Access to vaccines widens the gap between rich and poor countries
Economic prospects between rich and poor countries have had an even bigger gap due to different approaches to the COVID-19 vaccine, the International Monetary Fund (IMF) said.
In a new assessment of the global outlook, the IMF stated that the world is increasingly divided into two blocs.
It has improved growth forecasts for developed economies for this year, including Britain, but forecasts for many developing countries are weaker than expected, reports the BBC.
The IMF states that there is a division between those countries “that can hope for further normalization of activities later this year (almost all advanced economies) and those that will continue to face recurrent infections and an increasing number of deaths from COVID-19”.
The report states that in rich countries, almost 40 percent of the population is fully vaccinated. In emerging market economies (more advanced developing countries) this is less than half and only a “small fraction” in low-income countries.
For rich countries combined, growth is projected at half a percentage point this year. But for the rest of the world, there is a compensatory decline, leaving the global forecast for 2021 unchanged at six percent. An upgrade to 4.9 percent follows next year.
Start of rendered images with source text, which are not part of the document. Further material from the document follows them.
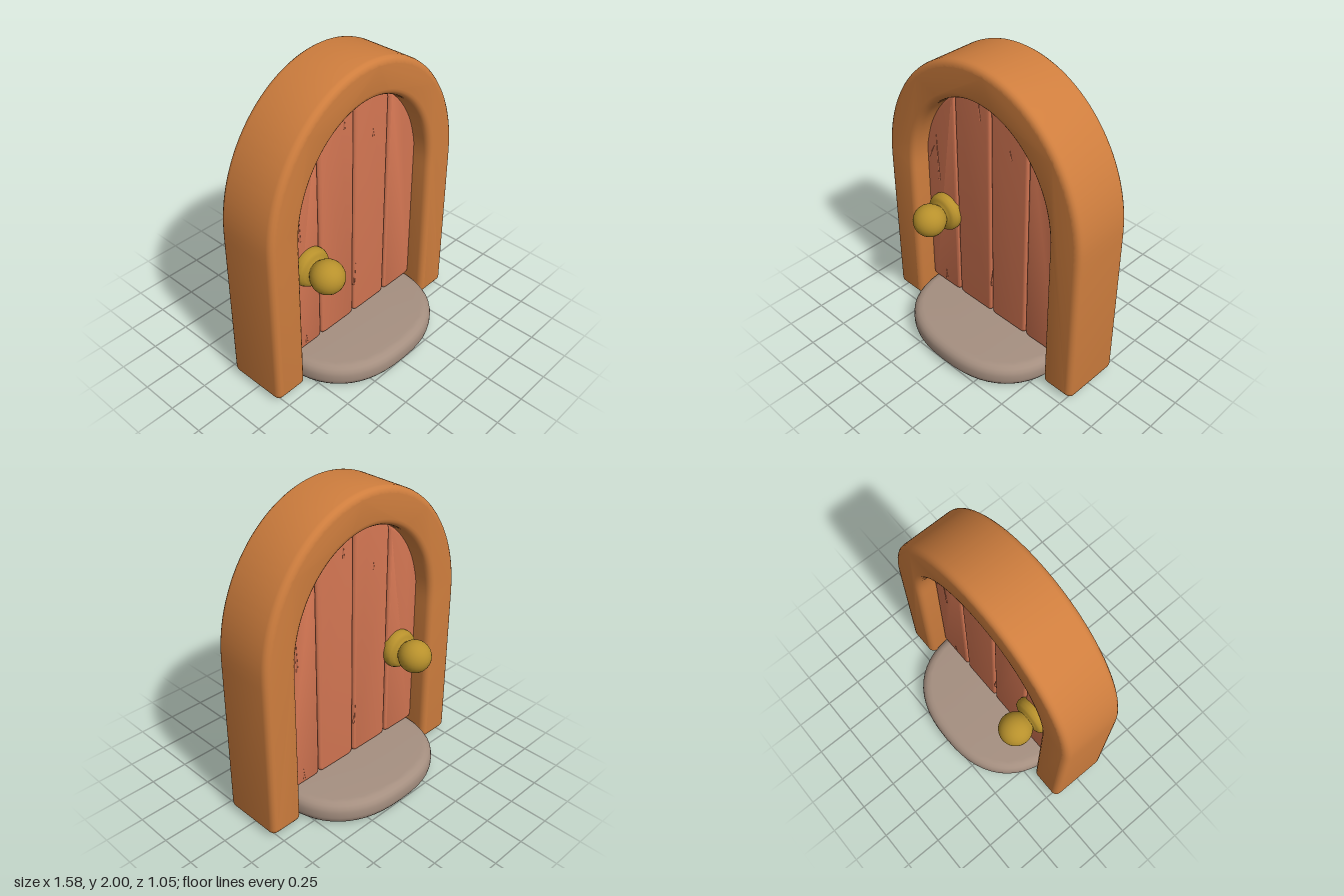
import * as THREE from 'three';
import { toCreasedNormals } from 'three/addons/utils/BufferGeometryUtils.js';

const material = (name, color) => new THREE.MeshStandardMaterial({ name, color });

// Closed shape through points, with every corner softened by up to r
function roundedShape(points, r) {
  const shape = new THREE.Shape();
  const n = points.length;
  points.forEach((p, i) => {
    const towards = (q) => p.clone().lerp(q, Math.min(r / p.distanceTo(q), 0.45));
    const a = towards(points[(i + n - 1) % n]);
    const b = towards(points[(i + 1) % n]);
    if (i === 0) shape.moveTo(a.x, a.y);
    else shape.lineTo(a.x, a.y);
    shape.quadraticCurveTo(p.x, p.y, b.x, b.y);
  });
  shape.closePath();
  return shape;
}

// Soft-edged slab centred on z = 0
function slab(shape, depth, bevel, curveSegments = 3) {
  const geometry = new THREE.ExtrudeGeometry(shape, {
    depth: depth - 2 * bevel, curveSegments, bevelEnabled: true,
    bevelThickness: bevel, bevelSize: bevel, bevelOffset: -bevel, bevelSegments: 4,
  });
  geometry.translate(0, 0, bevel - depth / 2);
  return toCreasedNormals(geometry, 0.7);
}

const SPRING = 1.1; // height where the arch starts to curve

function archPoints(rx, ry, count) {
  return Array.from({ length: count + 1 }, (_, i) => {
    const t = Math.PI * (1 - i / count);
    return new THREE.Vector2(rx * Math.cos(t), SPRING + ry * Math.sin(t));
  });
}

export function createModel() {
  const model = new THREE.Group();
  model.name = 'archedDoor';
  const frameWood = material('frameWood', 0xcf7e3e);
  const plankWood = material('plankWood', 0xd27552);
  const stone = material('stone', 0xa58f80);
  const brass = material('brass', 0xb8912c);

  const add = (name, geometry, mat, parent = model) => {
    const mesh = new THREE.Mesh(geometry, mat);
    mesh.name = name;
    parent.add(mesh);
    return mesh;
  };

  // Arched frame
  const v = (x, y) => new THREE.Vector2(x, y);
  const outline = [
    v(-0.79, 0.02), ...archPoints(0.79, 0.9, 32), v(0.79, 0.02),
    v(0.562, 0.02), ...archPoints(0.562, 0.67, 32).reverse(), v(-0.562, 0.02),
  ];
  add('frame', slab(roundedShape(outline, 0.04), 0.41, 0.04), frameWood);

  // Four planks whose tops follow the arch
  const door = new THREE.Group();
  door.name = 'door';
  model.add(door);
  const seams = [-0.568, -0.297, 0, 0.297, 0.568];
  for (let i = 0; i < 4; i++) {
    const x0 = seams[i] + 0.003, x1 = seams[i + 1] - 0.003;
    const points = [v(x1, 0.158), v(x0, 0.158)];
    for (let k = 0; k <= 7; k++) {
      const x = x0 + (x1 - x0) * k / 7;
      points.push(v(x, SPRING + 0.668 * Math.sqrt(1 - (x / 0.575) ** 2)));
    }
    add('plank', slab(roundedShape(points, 0.035), 0.17, 0.018), plankWood, door);
  }

  // Fine splinters along the grain: x, y, length, tilt
  const splinters = [
    [-0.465, 1.22, 0.45, 0.03], [-0.51, 1.2, 0.15, -0.5], [0.015, 0.51, 0.24, -0.1],
    [-0.09, 1.67, 0.17, 0.05], [0.16, 1.47, 0.08, 0.1], [-0.43, 0.24, 0.1, 0.05],
  ];
  for (const turn of [0, Math.PI]) {
    const grain = new THREE.Group();
    grain.name = 'woodGrain';
    grain.rotation.y = turn;
    door.add(grain);
    for (const [x, y, length, tilt] of splinters) {
      const splinter = add('splinter', new THREE.ConeGeometry(0.01, length, 4), plankWood, grain);
      splinter.position.set(x, y, 0.084);
      splinter.rotation.z = tilt;
      splinter.scale.z = 0.5;
    }
  }

  // Stone doorstep: a rounded superellipse slab
  const step = new THREE.Shape(Array.from({ length: 56 }, (_, i) => {
    const t = i / 56 * Math.PI * 2;
    const power = (c) => Math.sign(c) * Math.abs(c) ** (2 / 2.4);
    return v(0.565 * power(Math.cos(t)), 0.527 * power(Math.sin(t)));
  }));
  const doorstep = add('doorstep', slab(step, 0.157, 0.06), stone);
  doorstep.rotation.x = -Math.PI / 2;
  doorstep.position.y = 0.0785;

  // Round knob with its base plate, on both faces
  const profile = [
    v(0.118, 0.07), v(0.126, 0.09), v(0.126, 0.115), v(0.116, 0.137), v(0.095, 0.147), v(0.068, 0.152),
  ];
  for (let i = 0; i <= 12; i++) {
    const t = -0.85 + (Math.PI / 2 + 0.85) * i / 12;
    profile.push(v(Math.max(0, 0.107 * Math.cos(t)), 0.24 + 0.107 * Math.sin(t)));
  }
  for (const side of [1, -1]) {
    const knob = add(side > 0 ? 'frontKnob' : 'backKnob', new THREE.LatheGeometry(profile, 28), brass);
    knob.rotation.x = side * Math.PI / 2;
    knob.position.set(-0.393, 0.79, 0);
  }

  return model;
}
However, the IMF warns that even in countries with a very low level of COVID-19 infection, economic recovery is not ensured as long as the virus is circulating in other countries.